C Noel, R Davis – Offshore Technology Conference, May 2012
This paper provides a rank/value for offshore power generated with both renewable- and conventional- energy sources relative to four (4) project scenarios: Status Quo, Supply-to-the-Rescue, The Green Agenda, and Double Jeopardy. The work to select a power solution began by identifying a key focus question about the future that the scenarios would address: How will the demand for offshore (subsea) power and the potential externalities that may result shape the power generation options over the next decade? The paper also points to resources that can shed light on the latest technological advances and future trends for renewable energy sources. The hope of the author is that the paper will prove to be a useful reference for R&D specialists and project engineers who are often asked to respond to the question: Renewables – Ready or Not?
F Vona, F Nicolli, L Nesta – 2012
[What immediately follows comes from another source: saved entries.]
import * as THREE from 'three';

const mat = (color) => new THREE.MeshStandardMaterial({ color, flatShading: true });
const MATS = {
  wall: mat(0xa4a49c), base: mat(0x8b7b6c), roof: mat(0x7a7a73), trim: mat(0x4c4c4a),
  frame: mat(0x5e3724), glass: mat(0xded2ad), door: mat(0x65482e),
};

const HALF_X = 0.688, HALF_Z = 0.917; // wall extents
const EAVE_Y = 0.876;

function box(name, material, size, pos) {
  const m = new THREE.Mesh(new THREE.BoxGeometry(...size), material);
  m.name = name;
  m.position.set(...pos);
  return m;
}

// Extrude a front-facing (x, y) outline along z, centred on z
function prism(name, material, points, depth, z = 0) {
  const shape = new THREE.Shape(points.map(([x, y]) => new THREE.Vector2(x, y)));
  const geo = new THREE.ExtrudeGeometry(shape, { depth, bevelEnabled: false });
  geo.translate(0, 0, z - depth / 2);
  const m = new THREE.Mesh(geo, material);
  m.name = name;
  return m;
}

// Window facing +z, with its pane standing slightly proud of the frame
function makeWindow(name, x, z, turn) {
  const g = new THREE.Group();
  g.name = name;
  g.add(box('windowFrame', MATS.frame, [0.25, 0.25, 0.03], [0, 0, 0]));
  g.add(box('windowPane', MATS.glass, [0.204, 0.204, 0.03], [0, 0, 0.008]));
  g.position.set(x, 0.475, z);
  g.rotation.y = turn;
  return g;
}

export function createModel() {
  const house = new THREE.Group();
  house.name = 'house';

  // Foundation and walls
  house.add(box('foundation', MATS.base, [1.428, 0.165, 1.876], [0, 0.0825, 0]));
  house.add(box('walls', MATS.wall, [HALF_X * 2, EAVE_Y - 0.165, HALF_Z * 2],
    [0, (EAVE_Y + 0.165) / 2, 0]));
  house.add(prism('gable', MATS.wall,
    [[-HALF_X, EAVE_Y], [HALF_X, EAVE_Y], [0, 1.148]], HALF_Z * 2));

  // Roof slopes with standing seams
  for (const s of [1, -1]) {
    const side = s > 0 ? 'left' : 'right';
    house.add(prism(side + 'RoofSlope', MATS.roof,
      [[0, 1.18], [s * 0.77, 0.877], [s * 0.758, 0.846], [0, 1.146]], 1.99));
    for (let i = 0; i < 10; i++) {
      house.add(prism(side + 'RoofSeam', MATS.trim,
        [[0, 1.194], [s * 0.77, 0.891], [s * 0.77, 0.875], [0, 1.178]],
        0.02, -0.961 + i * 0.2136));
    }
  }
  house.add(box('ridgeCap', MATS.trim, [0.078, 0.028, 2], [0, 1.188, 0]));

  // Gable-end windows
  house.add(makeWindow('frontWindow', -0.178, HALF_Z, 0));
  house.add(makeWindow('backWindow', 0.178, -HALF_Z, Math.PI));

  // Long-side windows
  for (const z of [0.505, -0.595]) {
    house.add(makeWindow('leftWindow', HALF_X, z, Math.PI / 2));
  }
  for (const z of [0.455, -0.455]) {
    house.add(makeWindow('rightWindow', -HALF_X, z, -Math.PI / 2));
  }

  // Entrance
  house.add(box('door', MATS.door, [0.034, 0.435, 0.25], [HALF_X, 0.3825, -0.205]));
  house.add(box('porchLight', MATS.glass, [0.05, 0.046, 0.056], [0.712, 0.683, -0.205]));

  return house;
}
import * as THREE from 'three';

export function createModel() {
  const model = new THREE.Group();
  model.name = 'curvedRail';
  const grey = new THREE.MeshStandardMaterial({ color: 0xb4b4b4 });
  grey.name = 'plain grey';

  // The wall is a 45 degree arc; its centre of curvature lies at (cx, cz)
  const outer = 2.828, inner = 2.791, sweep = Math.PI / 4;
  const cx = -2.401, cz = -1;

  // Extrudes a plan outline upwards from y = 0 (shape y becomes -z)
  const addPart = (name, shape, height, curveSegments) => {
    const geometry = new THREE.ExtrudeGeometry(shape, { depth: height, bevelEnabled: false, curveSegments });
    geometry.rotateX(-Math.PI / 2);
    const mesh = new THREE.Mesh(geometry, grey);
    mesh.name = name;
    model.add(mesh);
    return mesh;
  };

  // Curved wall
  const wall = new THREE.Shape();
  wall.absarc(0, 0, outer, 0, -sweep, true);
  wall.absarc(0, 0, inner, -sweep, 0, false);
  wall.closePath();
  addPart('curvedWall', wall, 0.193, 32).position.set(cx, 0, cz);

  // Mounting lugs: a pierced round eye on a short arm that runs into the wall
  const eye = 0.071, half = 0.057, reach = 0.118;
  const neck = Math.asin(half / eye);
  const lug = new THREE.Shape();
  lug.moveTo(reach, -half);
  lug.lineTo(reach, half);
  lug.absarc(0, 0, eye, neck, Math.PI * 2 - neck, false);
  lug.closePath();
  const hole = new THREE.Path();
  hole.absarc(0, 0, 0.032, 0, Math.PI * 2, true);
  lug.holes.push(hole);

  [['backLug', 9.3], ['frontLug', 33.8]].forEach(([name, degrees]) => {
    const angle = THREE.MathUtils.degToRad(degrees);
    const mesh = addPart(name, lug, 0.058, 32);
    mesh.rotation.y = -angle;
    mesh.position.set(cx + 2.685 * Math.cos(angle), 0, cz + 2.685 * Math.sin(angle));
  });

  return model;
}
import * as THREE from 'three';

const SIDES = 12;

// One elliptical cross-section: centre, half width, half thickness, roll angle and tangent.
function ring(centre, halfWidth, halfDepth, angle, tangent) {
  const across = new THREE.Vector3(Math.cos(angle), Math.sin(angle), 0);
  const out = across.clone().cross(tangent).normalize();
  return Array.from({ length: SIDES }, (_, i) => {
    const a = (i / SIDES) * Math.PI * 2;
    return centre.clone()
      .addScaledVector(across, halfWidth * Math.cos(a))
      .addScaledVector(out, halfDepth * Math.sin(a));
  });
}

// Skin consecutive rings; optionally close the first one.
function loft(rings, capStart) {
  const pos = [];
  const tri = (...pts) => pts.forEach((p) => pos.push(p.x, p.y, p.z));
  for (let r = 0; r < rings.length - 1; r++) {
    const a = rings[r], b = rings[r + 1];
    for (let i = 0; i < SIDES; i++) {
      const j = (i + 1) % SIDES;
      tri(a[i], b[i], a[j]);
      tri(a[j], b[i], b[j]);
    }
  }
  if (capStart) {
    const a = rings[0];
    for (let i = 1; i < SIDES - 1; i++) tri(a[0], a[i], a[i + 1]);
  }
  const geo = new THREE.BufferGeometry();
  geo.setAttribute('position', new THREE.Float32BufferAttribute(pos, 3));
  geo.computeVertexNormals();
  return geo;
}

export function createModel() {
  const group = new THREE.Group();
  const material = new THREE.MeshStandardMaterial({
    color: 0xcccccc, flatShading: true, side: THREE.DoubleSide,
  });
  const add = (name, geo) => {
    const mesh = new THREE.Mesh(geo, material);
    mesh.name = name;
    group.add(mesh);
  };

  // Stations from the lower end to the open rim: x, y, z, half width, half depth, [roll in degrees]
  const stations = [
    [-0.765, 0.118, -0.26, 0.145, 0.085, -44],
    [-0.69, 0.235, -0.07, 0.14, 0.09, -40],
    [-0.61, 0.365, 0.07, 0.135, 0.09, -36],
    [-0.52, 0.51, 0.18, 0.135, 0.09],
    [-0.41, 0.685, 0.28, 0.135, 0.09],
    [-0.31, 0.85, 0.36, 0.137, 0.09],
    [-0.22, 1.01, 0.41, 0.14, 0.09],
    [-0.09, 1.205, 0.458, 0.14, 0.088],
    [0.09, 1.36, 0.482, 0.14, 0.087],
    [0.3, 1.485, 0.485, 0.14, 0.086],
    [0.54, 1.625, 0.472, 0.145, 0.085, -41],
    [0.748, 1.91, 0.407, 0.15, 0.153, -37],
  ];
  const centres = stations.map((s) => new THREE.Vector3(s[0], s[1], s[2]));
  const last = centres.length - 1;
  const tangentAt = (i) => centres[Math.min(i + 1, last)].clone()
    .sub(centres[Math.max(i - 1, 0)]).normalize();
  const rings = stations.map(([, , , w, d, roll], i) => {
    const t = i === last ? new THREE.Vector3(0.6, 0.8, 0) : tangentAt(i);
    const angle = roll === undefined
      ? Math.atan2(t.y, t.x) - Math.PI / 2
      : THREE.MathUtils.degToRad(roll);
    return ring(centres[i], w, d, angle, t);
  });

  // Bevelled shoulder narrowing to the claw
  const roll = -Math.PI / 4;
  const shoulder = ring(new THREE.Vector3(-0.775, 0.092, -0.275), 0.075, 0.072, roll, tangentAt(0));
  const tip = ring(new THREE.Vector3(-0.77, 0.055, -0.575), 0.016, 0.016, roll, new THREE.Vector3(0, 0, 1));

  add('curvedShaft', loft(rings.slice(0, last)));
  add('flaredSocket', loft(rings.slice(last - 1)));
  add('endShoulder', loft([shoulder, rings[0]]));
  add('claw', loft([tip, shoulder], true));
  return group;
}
This paper carries out a comprehensive analysis of renewable energy innovations considering four mechanisms suggested by innovation models: 1. policy-inducement; 2. market structure; 3. demand and social cohesion-mainly proxied by income inequality; 4. characteristics of country knowledge base. For OECD countries and years 1970-2005, we build a unique dataset containing time-varying information on quality-adjusted patent production in renewable energy, the latter being a function of environmental policies, green R&D, entry barriers, knowledge stock, knowledge diversity and income inequality. We develop count data models using the Generalized Method of Moments (GMM) to account for endogeneity of policy support. Our synthetic policy index positively affects innovations especially in countries with deregulated energy markets and low entry barriers. The effect of entry barriers and inequality is negative and of similar magnitude as that of policy. Product market liberalization positively affects green patent generation, especially so when ambitious policies are adopted, when the initial level of public R&D expenditures and when the initial share of distributed energy generation is high. Our results are robust to alternative specifications, to the inclusion of technology-specific effects and to the use of quality-adjusted patents as dependent variables. In the latter case, the estimated effect of lowering entry barriers and of knowledge diversity almost double on citation count relatively to patent count.